(EXERCISE OBJECTIVE): Show all lines from the material that carry the word "return".

(ENTRIES SHOWN):
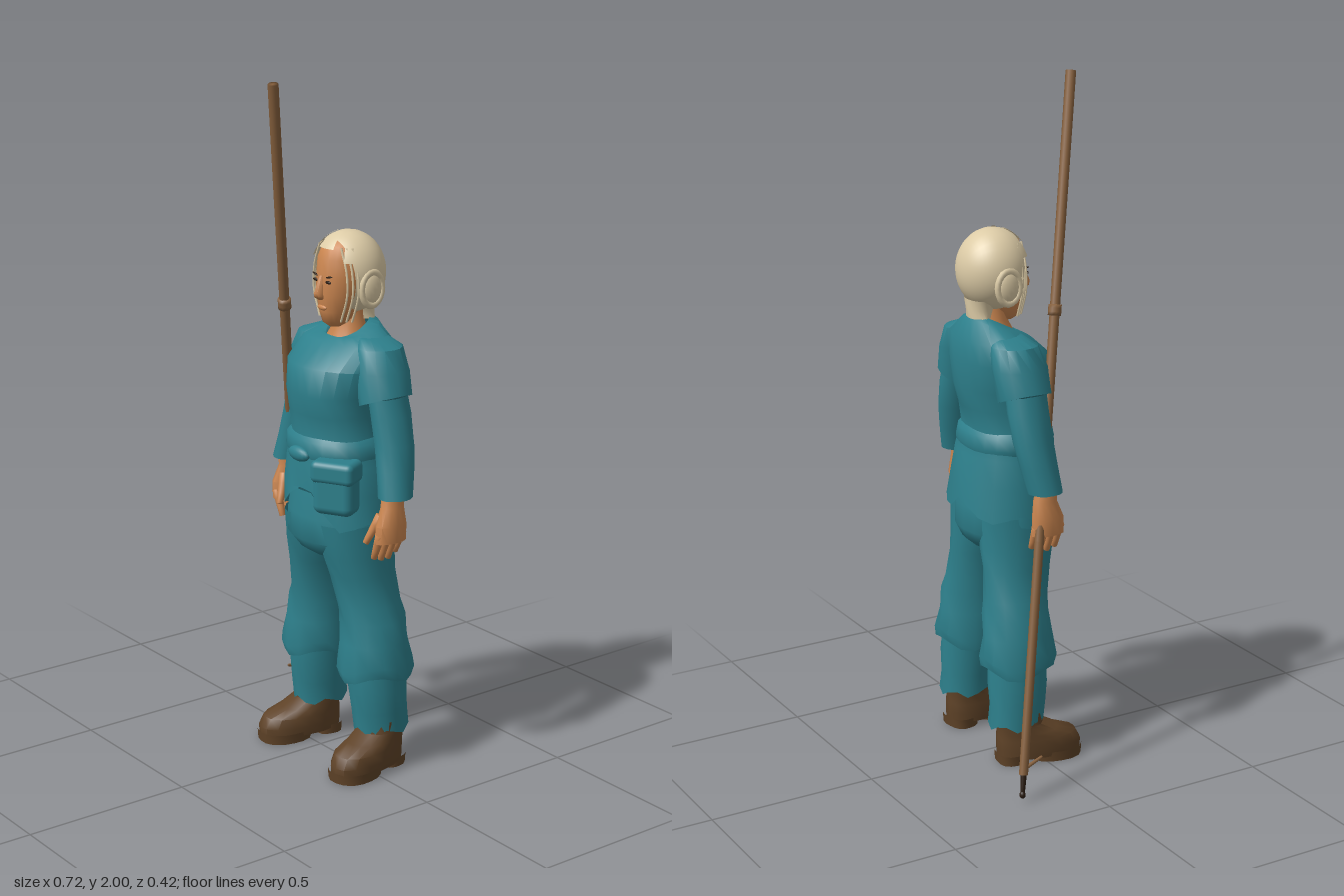
import * as THREE from 'three';
import { mergeVertices, toCreasedNormals } from 'three/addons/utils/BufferGeometryUtils.js';
import { RoundedBoxGeometry } from 'three/addons/geometries/RoundedBoxGeometry.js';

const CX = 0.06; // the body's own middle plane

function material(name, color, side = THREE.FrontSide) {
  const m = new THREE.MeshStandardMaterial({ color, side });
  m.name = name;
  return m;
}

// Skin over elliptical rings listed from top to bottom: [y, x, z, radiusX, radiusZ, tilt]
function loft(rings, { n = 16, wobble = 0, power = 2, capTop = false, capBottom = false, shift, crease = 0.8 } = {}) {
  const pos = [], idx = [];
  rings.forEach(([y, x, z, rx, rz, tilt = 0], i) => {
    for (let k = 0; k < n; k++) {
      const a = (k / n) * Math.PI * 2, c = Math.cos(a), s = Math.sin(a);
      const r = (1 + wobble * Math.sin(a * 5 + i * 2)) /
        Math.pow(Math.abs(c) ** power + Math.abs(s) ** power, 1 / power);
      const dy = shift ? shift(i, a) : 0;
      pos.push(x + rx * c * r, y + tilt * s + dy, z + rz * s * r);
    }
  });
  for (let i = 0; i < rings.length - 1; i++) {
    for (let k = 0; k < n; k++) {
      const a = i * n + k, b = i * n + (k + 1) % n;
      idx.push(a, b, a + n, b, b + n, a + n);
    }
  }
  const cap = (i, top) => {
    const [y, x, z] = rings[i], c = pos.length / 3;
    pos.push(x, y, z);
    for (let k = 0; k < n; k++) {
      const a = i * n + k, b = i * n + (k + 1) % n;
      idx.push(c, top ? b : a, top ? a : b);
    }
  };
  if (capTop) cap(0, true);
  if (capBottom) cap(rings.length - 1, false);
  const g = new THREE.BufferGeometry();
  g.setAttribute('position', new THREE.Float32BufferAttribute(pos, 3));
  g.setIndex(idx);
  return toCreasedNormals(g, crease);
}

export function createModel() {
  const root = new THREE.Group();
  root.name = 'staffBearer';
  const cloth = material('tealCloth', 0x2d7f8b, THREE.DoubleSide);
  const skin = material('skin', 0xcb8650);
  const hair = material('paleHair', 0xdccba6, THREE.DoubleSide);
  const leather = material('bootLeather', 0x5e4227);
  const wood = material('wood', 0x86603d);
  const dark = material('dark', 0x2a1c12);

  const body = new THREE.Group();
  body.name = 'body';
  body.position.x = CX;
  root.add(body);

  const add = (name, geo, mat, p = [0, 0, 0], parent = body) => {
    const m = new THREE.Mesh(geo, mat);
    m.name = name;
    m.position.set(...p);
    parent.add(m);
    return m;
  };
  const ball = (name, mat, p, s) => {
    const m = add(name, new THREE.SphereGeometry(1, 16, 10), mat, p);
    m.scale.set(...s);
    return m;
  };
  // Round rod between two points
  const rod = (name, a, b, ra, rb, mat, parent = body) => {
    const A = new THREE.Vector3(...a), B = new THREE.Vector3(...b), d = B.clone().sub(A);
    let g = new THREE.CylinderGeometry(rb, ra, d.length(), 10, 3);
    g.deleteAttribute('normal');
    g.deleteAttribute('uv');
    g = mergeVertices(g);
    g.computeVertexNormals();
    const m = add(name, g, mat, A.clone().add(B).multiplyScalar(0.5).toArray(), parent);
    m.quaternion.setFromUnitVectors(new THREE.Vector3(0, 1, 0), d.normalize());
    return m;
  };

  // Tunic: scooped collar, full chest, flared hem with an opening in front and a slit behind
  const hemShift = (i, a) => {
    if (i < 9) return 0;
    const front = Math.max(0, Math.sin(a) - 0.8) * 0.5;
    const back = Math.max(0, -Math.sin(a) - 0.95) * 0.8;
    return front + back + 0.012 * Math.sin(a * 6);
  };
  add('tunic', loft([
    [1.302, 0, -0.05, 0.062, 0.058, -0.03], [1.298, -0.002, -0.06, 0.1, 0.068, -0.022],
    [1.262, -0.004, -0.06, 0.165, 0.095], [1.2, -0.004, -0.028, 0.168, 0.135],
    [1.12, -0.004, -0.02, 0.15, 0.14], [1.06, -0.006, -0.018, 0.142, 0.128],
    [0.99, -0.006, -0.016, 0.145, 0.115], [0.92, 0, -0.018, 0.163, 0.13],
    [0.84, 0, -0.022, 0.175, 0.14], [0.75, 0.002, -0.025, 0.183, 0.146],
  ], { n: 24, wobble: 0.012, power: 2.2, shift: hemShift }), cloth);
  add('sash', loft([
    [1.0, -0.006, -0.016, 0.143, 0.113], [0.985, -0.006, -0.016, 0.156, 0.126],
    [0.95, -0.003, -0.016, 0.162, 0.131], [0.93, -0.003, -0.016, 0.155, 0.124],
  ], { n: 24, power: 2.2 }), cloth);
  ball('sashKnot', cloth, [-0.01, 0.945, 0.115], [0.045, 0.022, 0.018]);
  const pouch = new THREE.Group();
  pouch.name = 'beltPouch';
  pouch.position.set(0.122, 0.88, 0.082);
  pouch.rotation.y = 0.5;
  body.add(pouch);
  add('pouchBag', new RoundedBoxGeometry(0.125, 0.15, 0.08, 3, 0.025), cloth, [0, -0.01, 0], pouch);
  add('pouchFlap', new RoundedBoxGeometry(0.132, 0.065, 0.09, 3, 0.018), cloth, [0, 0.04, 0], pouch);

  // Seat of the trousers
  add('trouserSeat', loft([
    [0.86, 0, -0.02, 0.155, 0.115], [0.76, 0, -0.02, 0.172, 0.133], [0.69, 0, -0.02, 0.172, 0.135],
    [0.655, 0, -0.025, 0.13, 0.115], [0.63, 0, -0.03, 0.06, 0.08],
  ], { n: 20, capBottom: true }), cloth);

  for (const s of [-1, 1]) {
    const side = s < 0 ? 'right' : 'left';
    const mir = rings => rings.map(([y, x, ...r]) => [y, x * s, ...r]);

    // Trouser leg with a baggy overhang below the knee
    add(side + 'Thigh', loft(mir([
      [0.75, 0.082, -0.02, 0.088, 0.12], [0.65, 0.087, -0.025, 0.09, 0.112], [0.59, 0.098, -0.035, 0.08, 0.103],
      [0.5, 0.113, -0.045, 0.08, 0.098], [0.455, 0.123, -0.05, 0.09, 0.1], [0.39, 0.13, -0.05, 0.093, 0.104],
      [0.32, 0.135, -0.05, 0.107, 0.117], [0.29, 0.136, -0.05, 0.102, 0.11], [0.31, 0.138, -0.054, 0.078, 0.085],
    ]), { wobble: 0.025, shift: (i, a) => (i === 6 || i === 7 ? 0.014 * Math.sin(a * 3) : 0) }), cloth);
    add(side + 'Shin', loft(mir([
      [0.34, 0.137, -0.054, 0.078, 0.085], [0.25, 0.142, -0.055, 0.08, 0.09],
      [0.18, 0.146, -0.06, 0.075, 0.085], [0.12, 0.147, -0.065, 0.072, 0.085],
    ]), { wobble: 0.025, shift: (i, a) => (i === 3 ? 0.012 * Math.sin(a * 5) : 0) }), cloth);

    // Boot turned slightly outward
    const boot = new THREE.Group();
    boot.name = side + 'Boot';
    boot.position.set(s * 0.165, 0, 0.002);
    boot.rotation.y = s * 0.16;
    body.add(boot);
    add('bootUpper', loft([
      [0.155, 0, -0.064, 0.062, 0.066], [0.12, 0, -0.06, 0.06, 0.068], [0.095, 0, -0.035, 0.062, 0.092],
      [0.075, 0, -0.008, 0.065, 0.122], [0.045, 0, 0, 0.067, 0.13], [0.018, 0, 0, 0.064, 0.128],
    ], { power: 2.4, capTop: true, capBottom: true }), leather, [0, 0, 0], boot);
    add('bootSole', loft([[0.03, 0, 0.05, 0.067, 0.082], [0, 0, 0.05, 0.065, 0.08]],
      { power: 2.4, capBottom: true }), leather, [0, 0, 0], boot);
    add('bootHeel', loft([[0.03, 0, -0.088, 0.054, 0.044], [0, 0, -0.088, 0.052, 0.042]],
      { power: 3, capBottom: true }), leather, [0, 0, 0], boot);

    // Short over-sleeve and long under-sleeve
    add(side + 'OverSleeve', loft(mir([
      [1.283, 0.1, -0.065, 0.035, 0.045], [1.262, 0.13, -0.06, 0.066, 0.07], [1.2, 0.152, -0.055, 0.072, 0.082],
      [1.115, 0.175, -0.05, 0.066, 0.08], [1.13, 0.18, -0.05, 0.048, 0.06],
    ]), { wobble: 0.02, capTop: true, shift: (i, a) => (i === 3 ? 0.025 * s * Math.cos(a) : 0) }), cloth);
    add(side + 'Sleeve', loft(mir([
      [1.16, 0.175, -0.05, 0.05, 0.06], [1.08, 0.196, -0.052, 0.05, 0.062], [1.0, 0.217, -0.05, 0.049, 0.06],
      [0.93, 0.233, -0.04, 0.049, 0.056], [0.855, 0.25, -0.028, 0.046, 0.052], [0.87, 0.25, -0.026, 0.03, 0.036],
    ]), { wobble: 0.02 }), cloth);

    // Hand: palm, four fingers and thumb
    const hz = s < 0 ? -0.015 : 0;
    add(side + 'Palm', loft(mir([
      [0.89, 0.25, -0.02, 0.026, 0.032], [0.83, 0.252, -0.015 + hz, 0.027, 0.036],
      [0.78, 0.256, -0.008 + hz, 0.031, 0.05], [0.73, 0.255, -0.008 + hz, 0.026, 0.052],
    ]), { n: 12, capBottom: true }), skin);
    for (let f = 0; f < 4; f++) {
      const z = hz + 0.03 - f * 0.025, low = 0.672 + (f === 3 ? 0.015 : 0) + (f === 0 ? 0.008 : 0);
      rod(side + 'Finger', [s * 0.228, low, z], [s * 0.257, 0.755, z], 0.009, 0.0145, skin);
    }
    rod(side + 'Thumb', [s * 0.215, 0.725, hz + 0.05], [s * 0.24, 0.805, hz + 0.015], 0.009, 0.016, skin);

    // Coiled bun over the ear
    ball(side + 'HairBun', hair, [s * 0.098, 1.42, -0.058], [0.016, 0.046, 0.034]);
    const coil = add(side + 'HairCoil', new THREE.TorusGeometry(0.036, 0.009, 8, 20), hair, [s * 0.1, 1.42, -0.058]);
    coil.rotation.y = Math.PI / 2;
    coil.scale.y = 1.3;
    // Loose strands beside the face
    for (let k = 0; k < 3; k++) {
      const u = 0.074 + k * 0.01, z = 0.012 - k * 0.012;
      const path = new THREE.CatmullRomCurve3([[u - 0.025, 1.535], [u, 1.47], [u + 0.003, 1.4], [u - 0.025, 1.325]]
        .map(([x, y]) => new THREE.Vector3(s * x, y, z)));
      add(side + 'HairStrand', new THREE.TubeGeometry(path, 10, 0.0035, 5), hair);
    }

    // Eyes and brows
    ball(side + 'Eye', dark, [s * 0.029, 1.438, 0.041], [0.012, 0.0045, 0.004]);
    const brow = ball(side + 'Brow', dark, [s * 0.031, 1.453, 0.04], [0.015, 0.0025, 0.0035]);
    brow.rotation.z = s * 0.2;
  }

  // Neck, face and nose
  add('neck', loft([[1.38, 0, -0.055, 0.04, 0.045], [1.31, 0, -0.058, 0.042, 0.045], [1.27, 0, -0.05, 0.064, 0.058],
    [1.24, 0, -0.045, 0.07, 0.06]]), skin);
  add('face', loft([
    [1.56, 0, -0.05, 0.02, 0.02], [1.535, 0, -0.05, 0.063, 0.075], [1.5, 0, -0.045, 0.074, 0.085],
    [1.45, 0, -0.04, 0.074, 0.085], [1.4, 0, -0.03, 0.067, 0.078], [1.35, 0, -0.022, 0.052, 0.063],
    [1.318, 0, -0.012, 0.034, 0.045], [1.303, 0, -0.01, 0.015, 0.022],
  ], { n: 20, capTop: true, capBottom: true, crease: 1.2 }), skin);
  add('nose', loft([[1.455, 0, 0.04, 0.006, 0.008], [1.405, 0, 0.048, 0.011, 0.022], [1.395, 0, 0.048, 0.014, 0.02],
    [1.385, 0, 0.042, 0.008, 0.01]], { n: 8, capBottom: true, crease: 1.2 }), skin);
  ball('lips', skin, [0, 1.362, 0.04], [0.02, 0.008, 0.007]);

  // Hair: round cap open toward the face, with fringe flaps and a nape tuft
  const capGeo = new THREE.SphereGeometry(0.106, 28, 18, 0, Math.PI * 2, 0, Math.PI * 0.65);
  capGeo.rotateX(-Math.PI / 2 + 0.1);
  const cap = add('hairCap', capGeo, hair, [0, 1.455, -0.053]);
  cap.scale.y = 1.12;
  for (const [mid, half, end] of [[90, 22, 52], [35, 10, 70], [145, 10, 70]]) {
    const r = THREE.MathUtils.degToRad;
    const flap = add('hairFringe', new THREE.SphereGeometry(0.108, 8, 8, r(mid - half), r(half * 2), r(15), r(end - 15)),
      hair, [0, 1.455, -0.053]);
    flap.scale.y = 1.12;
  }
  add('napeTuft', loft([[1.375, 0, -0.09, 0.06, 0.045], [1.345, 0, -0.095, 0.045, 0.038],
    [1.32, 0, -0.1, 0.048, 0.03]], { capBottom: true, wobble: 0.03 }), hair);

  // Long slanted staff with ring, iron tip and spur
  const top = new THREE.Vector3(0.045, 1.998, 0.195), foot = new THREE.Vector3(-0.342, 0.08, -0.19);
  const at = t => top.clone().lerp(foot, t).toArray();
  rod('staff', foot.toArray(), top.toArray(), 0.013, 0.015, wood, root);
  rod('staffRing', at(0.346), at(0.33), 0.019, 0.019, wood, root);
  rod('staffTip', [-0.354, 0.025, -0.2], at(0.99), 0.006, 0.01, dark, root);
  ball('staffPoint', dark, [-0.354 - CX, 0.025, -0.2], [0.009, 0.011, 0.009]);
  rod('staffSpur', [-0.33, 0.115, -0.122], [-0.338, 0.095, -0.185], 0.004, 0.006, wood, root);

  return root;
}
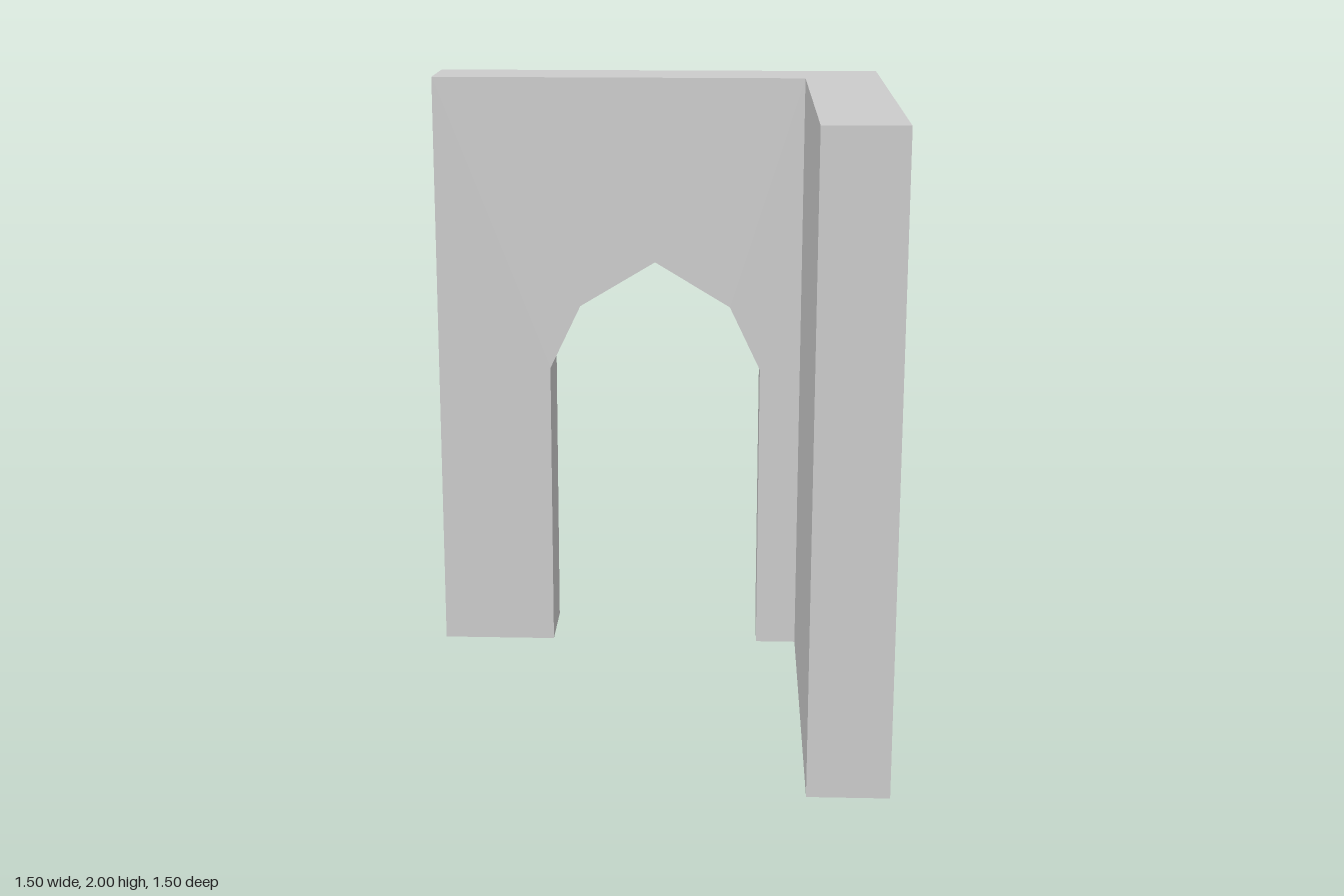
import * as THREE from 'three';

const H = 2, OUT = 0.75, IN = 0.5;

// Pointed arch outline, from one foot over the top to the other
const half = [[-0.3625, 0], [-0.3625, 1], [-0.257, 1.22]];
const arch = [...half, [0, 1.375], ...half.map(([x, y]) => [-x, y]).reverse()];

const shapeGeo = pts => new THREE.ShapeGeometry(new THREE.Shape(pts.map(p => new THREE.Vector2(...p))));

// Wall face from -OUT to right, with the doorway cut out of its lower edge
const archFace = right => shapeGeo([[-OUT, 0], ...arch, [right, 0], [right, H], [-OUT, H]]);

// Smooth inner lining of the doorway
function liningGeo() {
  const pos = [], idx = [];
  arch.forEach(([x, y], i) => {
    pos.push(x, y, -OUT, x, y, -IN);
    if (i) {
      const a = 2 * i - 2;
      idx.push(a, a + 2, a + 1, a + 1, a + 2, a + 3);
    }
  });
  const g = new THREE.BufferGeometry();
  g.setAttribute('position', new THREE.Float32BufferAttribute(pos, 3));
  g.setIndex(idx);
  g.computeVertexNormals();
  return g;
}

export function createModel() {
  const group = new THREE.Group();
  const material = new THREE.MeshStandardMaterial({ color: 0xcccccc, side: THREE.DoubleSide });
  const add = (name, geo, x, y, z) => {
    const mesh = new THREE.Mesh(geo, material);
    mesh.name = name;
    mesh.position.set(x, y, z);
    group.add(mesh);
  };
  const panel = (w, h, turn) => new THREE.PlaneGeometry(w, h).rotateY(turn);
  const Q = Math.PI / 2, T = OUT - IN, mid = (OUT + IN) / 2;

  // Wall with the doorway; its piers are open underneath
  add('archWallBack', archFace(OUT).rotateY(Math.PI), 0, 0, -OUT);
  add('archWallFront', archFace(IN), 0, 0, -IN);
  add('archLining', liningGeo(), 0, 0, 0);
  add('archWallEnd', panel(T, H, -Q), -OUT, H / 2, -mid);

  // Solid side wall
  add('sideWallOuter', panel(2 * OUT, H, Q), OUT, H / 2, 0);
  add('sideWallInner', panel(OUT + IN, H, -Q), IN, H / 2, T / 2);
  add('sideWallEnd', panel(T, H, 0), mid, H / 2, OUT);
  add('sideWallBase', new THREE.PlaneGeometry(T, 2 * OUT).rotateX(Q), mid, 0, 0);

  // L-shaped top shared by both walls
  const top = [[-OUT, IN], [IN, IN], [IN, -OUT], [OUT, -OUT], [OUT, OUT], [-OUT, OUT]];
  add('wallTop', shapeGeo(top).rotateX(-Q), 0, H, 0);

  return group;
}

(TASK OUTPUT):
  return m;
  return toCreasedNormals(g, crease);
    return m;
    return m;
    return m;
    if (i < 9) return 0;
    return front + back + 0.012 * Math.sin(a * 6);
  return root;
  return g;
  return group;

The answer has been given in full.